Pictures paired with source code:
___

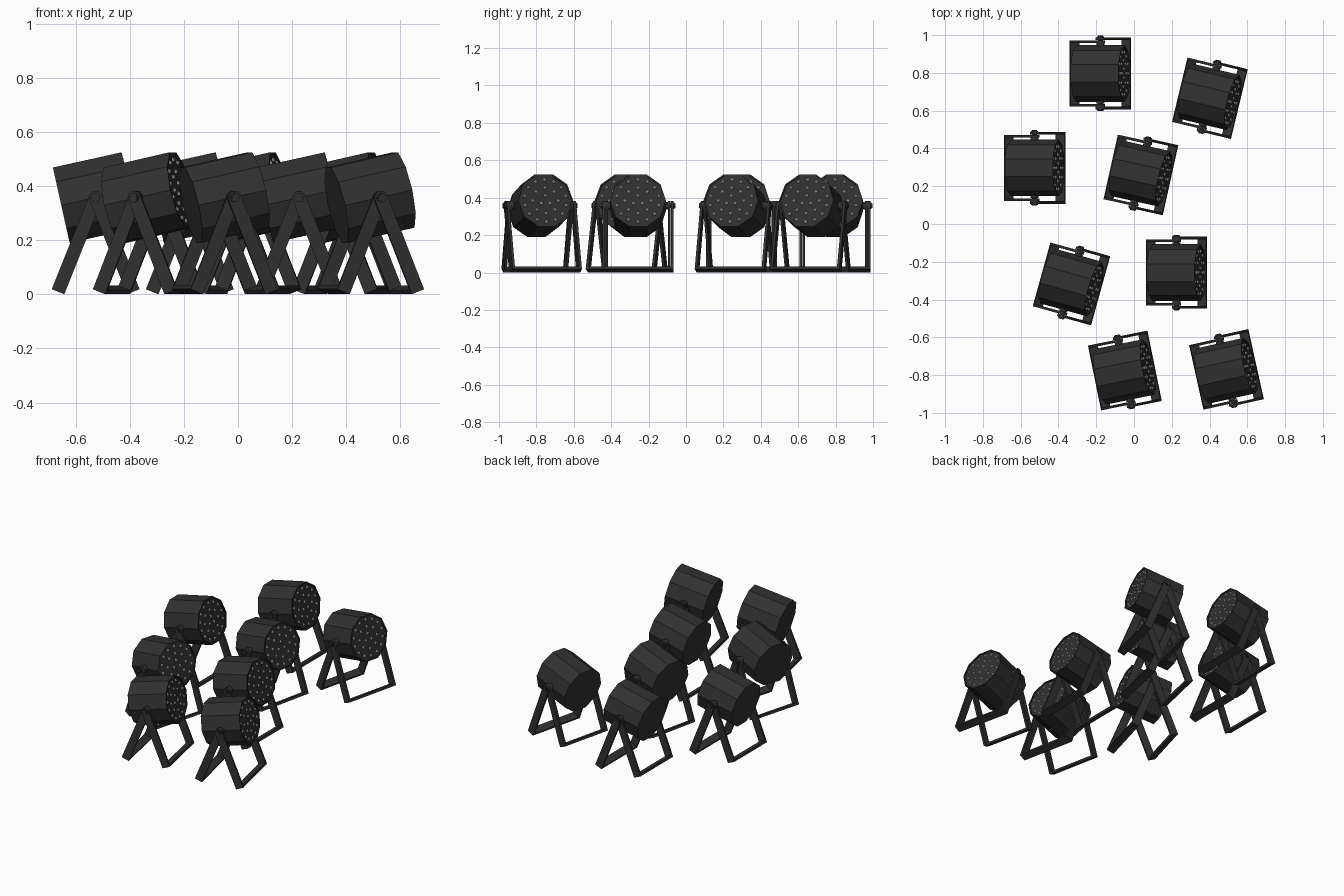
import bpy, bmesh
from math import sin, cos, pi, radians
from mathutils import Matrix, Vector

if "Cube" in bpy.data.objects:
    bpy.data.objects.remove(bpy.data.objects["Cube"])

PIVOT_Z = 0.357          # height of the hinge
TILT = radians(12.5)     # lamp aims upward
SPREAD = radians(21.8)   # stand leg angle
HALF_W = 0.025           # half width of the stand strip
LEG = (PIVOT_Z - HALF_W * sin(SPREAD)) / cos(SPREAD)


def material(name, v):
    m = bpy.data.materials.new(name)
    m.diffuse_color = (v, v, v, 1)
    m.use_nodes = True
    m.node_tree.nodes["Principled BSDF"].inputs["Base Color"].default_value = m.diffuse_color
    return m


BLACK = material("black_metal", 0.03)
LENS = material("led_lens", 0.6)


def to_mesh(bm, name, mat):
    bmesh.ops.recalc_face_normals(bm, faces=bm.faces)
    me = bpy.data.meshes.new(name)
    bm.to_mesh(me)
    bm.free()
    me.materials.append(mat)
    return me


def box(bm, size, loc):
    bmesh.ops.create_cube(bm, size=1, matrix=Matrix.Translation(loc) @ Matrix.Diagonal((*size, 1)))


def rod(bm, r, y0, y1, sides):
    m = Matrix.Translation((0, (y0 + y1) / 2, 0)) @ Matrix.Rotation(pi / 2, 4, 'X')
    bmesh.ops.create_cone(bm, cap_ends=True, segments=sides, radius1=r, radius2=r,
                          depth=abs(y1 - y0), matrix=m)


# ten-sided housing with a shallow recessed front
def make_housing():
    bm = bmesh.new()
    rings = []
    for r, x in ((0.15, -0.13), (0.15, 0.13), (0.142, 0.13), (0.142, 0.123)):
        angs = [radians(18 + 36 * k) for k in range(10)]
        rings.append([bm.verts.new((x, r * sin(a), r * cos(a))) for a in angs])
    for a, b in zip(rings, rings[1:]):
        for i in range(10):
            j = (i + 1) % 10
            bm.faces.new((a[i], a[j], b[j], b[i]))
    bm.faces.new(rings[0])
    bm.faces.new(rings[-1])
    return to_mesh(bm, "housing", BLACK)


# LED domes in three rings
def make_leds():
    bm = bmesh.new()
    for n, r in ((3, 0.027), (8, 0.07), (14, 0.115)):
        for k in range(n):
            a = 2 * pi * k / n
            bmesh.ops.create_icosphere(bm, subdivisions=1, radius=0.01,
                                       matrix=Matrix.Translation((0.123, r * sin(a), r * cos(a))))
    return to_mesh(bm, "leds", LENS)


# U-shaped flat strip with rounded hinge ends
def make_bail(name, outer):
    bm = bmesh.new()
    t = 0.014
    outline = [(-HALF_W, -LEG), (HALF_W, -LEG)]
    outline += [(HALF_W * cos(pi * k / 8), HALF_W * sin(pi * k / 8)) for k in range(9)]
    for y in (outer - t, -outer):
        f = bm.faces.new([bm.verts.new((x, y, z)) for x, z in outline])
        ext = bmesh.ops.extrude_face_region(bm, geom=[f], use_keep_orig=True)
        verts = [v for v in ext["geom"] if isinstance(v, bmesh.types.BMVert)]
        bmesh.ops.translate(bm, verts=verts, vec=(0, t, 0))
    box(bm, (2 * HALF_W, 2 * (outer - t), t), (0, 0, -LEG + t / 2))
    return to_mesh(bm, name, BLACK)


# hinge bolts with washers on both sides
def make_bolts():
    bm = bmesh.new()
    for s in (-1, 1):
        rod(bm, 0.013, s * 0.135, s * 0.2, 8)
        rod(bm, 0.021, s * 0.145, s * 0.16, 12)
        rod(bm, 0.018, s * 0.187, s * 0.196, 8)
    return to_mesh(bm, "bolts", BLACK)


def turn(a):
    return Matrix.Rotation(a, 4, 'Y')


PARTS = [
    ("lamp_housing", make_housing(), turn(-TILT)),
    ("lamp_leds", make_leds(), turn(-TILT)),
    ("front_stand", make_bail("front_stand", 0.19), turn(-SPREAD)),
    ("back_stand", make_bail("back_stand", 0.175), turn(SPREAD)),
    ("hinge_bolts", make_bolts(), turn(0)),
]

# lamp positions and headings: x, y, degrees
LAMPS = [(-0.178, 0.797, 0), (0.40, 0.673, -13.5), (-0.526, 0.297, 0), (0.035, 0.267, -12.5),
         (-0.333, -0.31, -15.5), (0.225, -0.257, 0), (-0.05, -0.783, 11.5), (0.488, -0.777, 12.5)]

for i, (x, y, deg) in enumerate(LAMPS, 1):
    base = Matrix.Translation((x, y, PIVOT_Z)) @ Matrix.Rotation(radians(deg), 4, 'Z')
    for name, mesh, local in PARTS:
        ob = bpy.data.objects.new(f"{name}_{i}", mesh)
        ob.matrix_world = base @ local
        bpy.context.collection.objects.link(ob)
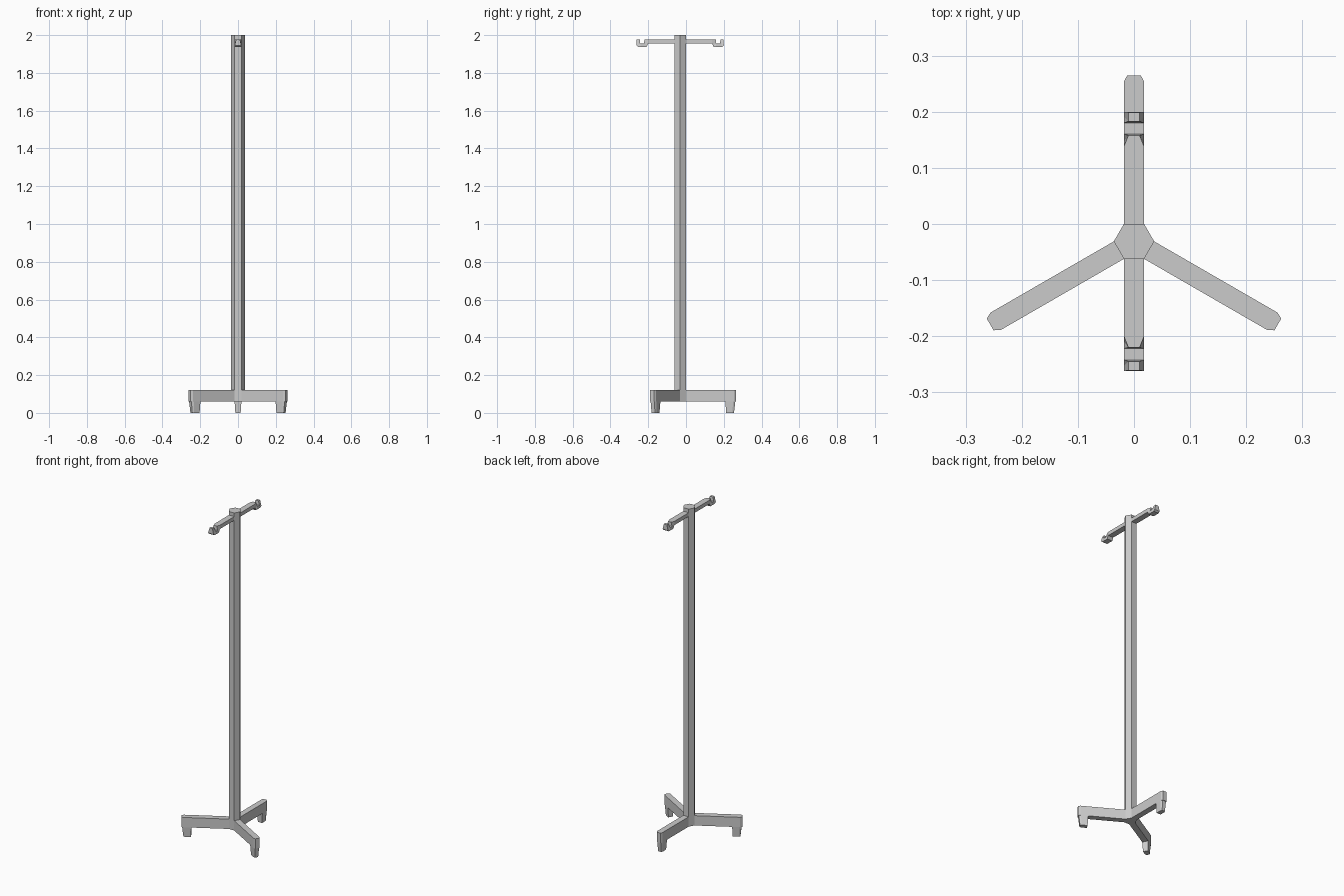
import bpy, bmesh
from math import sin, cos, pi, radians
from mathutils import Matrix

if "Cube" in bpy.data.objects:
    bpy.data.objects.remove(bpy.data.objects["Cube"])

CY = -0.031  # pole axis in y


def finish(name, bm, angle=0.0):
    bmesh.ops.recalc_face_normals(bm, faces=bm.faces)
    bm.transform(Matrix.Translation((0, CY, 0)) @ Matrix.Rotation(angle, 4, 'Z'))
    me = bpy.data.meshes.new(name)
    bm.to_mesh(me)
    bm.free()
    ob = bpy.data.objects.new(name, me)
    bpy.context.collection.objects.link(ob)
    return ob


def loft(name, stations, angle=0.0):
    """Four-sided bar along +y; station = (y, z, half width) at bottom, then at top."""
    bm = bmesh.new()
    rings = []
    for yb, zb, wb, yt, zt, wt in stations:
        pts = [(-wb, yb, zb), (wb, yb, zb), (wt, yt, zt), (-wt, yt, zt)]
        rings.append([bm.verts.new(p) for p in pts])
    for a, b in zip(rings, rings[1:]):
        for i in range(4):
            j = (i + 1) % 4
            bm.faces.new((a[i], a[j], b[j], b[i]))
    bm.faces.new(rings[0])
    bm.faces.new(rings[-1])
    return finish(name, bm, angle)


# hexagonal pole
bm = bmesh.new()
base = bm.faces.new([bm.verts.new((0.036 * cos(i * pi / 3), 0.036 * sin(i * pi / 3), 0.06))
                     for i in range(6)])
top = bmesh.ops.extrude_face_region(bm, geom=[base], use_keep_orig=True)
bmesh.ops.translate(bm, vec=(0, 0, 1.94),
                    verts=[v for v in top["geom"] if isinstance(v, bmesh.types.BMVert)])
finish("pole", bm)

# three legs with chamfered tips and tapered feet
W = 0.018
leg = [(y, 0.06, w, y, 0.12, w) for y, w in ((0.031, W), (0.285, W), (0.296, 0.012))]
foot = [(0.243, 0, 0.014, 0.24, 0.06, W),
        (0.276, 0, 0.014, 0.281, 0.06, W),
        (0.285, 0, 0.010, 0.292, 0.06, 0.012)]
for k, side in enumerate(("rear", "left", "right")):
    loft(side + "_leg", leg, radians(120 * k))
    loft(side + "_foot", foot, radians(120 * k))

# two arms ending in upturned hooks
T, N = 1.978, 0.010
arm = [(0.031, 1.955, W, 0.031, T, W),
       (0.169, 1.955, W, 0.169, T, W),
       (0.178, 1.937, W, 0.189, T, N),
       (0.191, 1.937, W, 0.191, 1.955, W),
       (0.211, 1.937, W, 0.211, 1.955, W),
       (0.222, 1.937, W, 0.214, T, N),
       (0.231, 1.945, W, 0.230, T, N)]
loft("rear_hook_arm", arm)
loft("front_hook_arm", arm, pi)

___

To do:
Look for the word "angle". Copy out every line of the data that has it.

Output of the exercise:
SPREAD = radians(21.8)   # stand leg angle
def finish(name, bm, angle=0.0):
    bm.transform(Matrix.Translation((0, CY, 0)) @ Matrix.Rotation(angle, 4, 'Z'))
def loft(name, stations, angle=0.0):
    return finish(name, bm, angle)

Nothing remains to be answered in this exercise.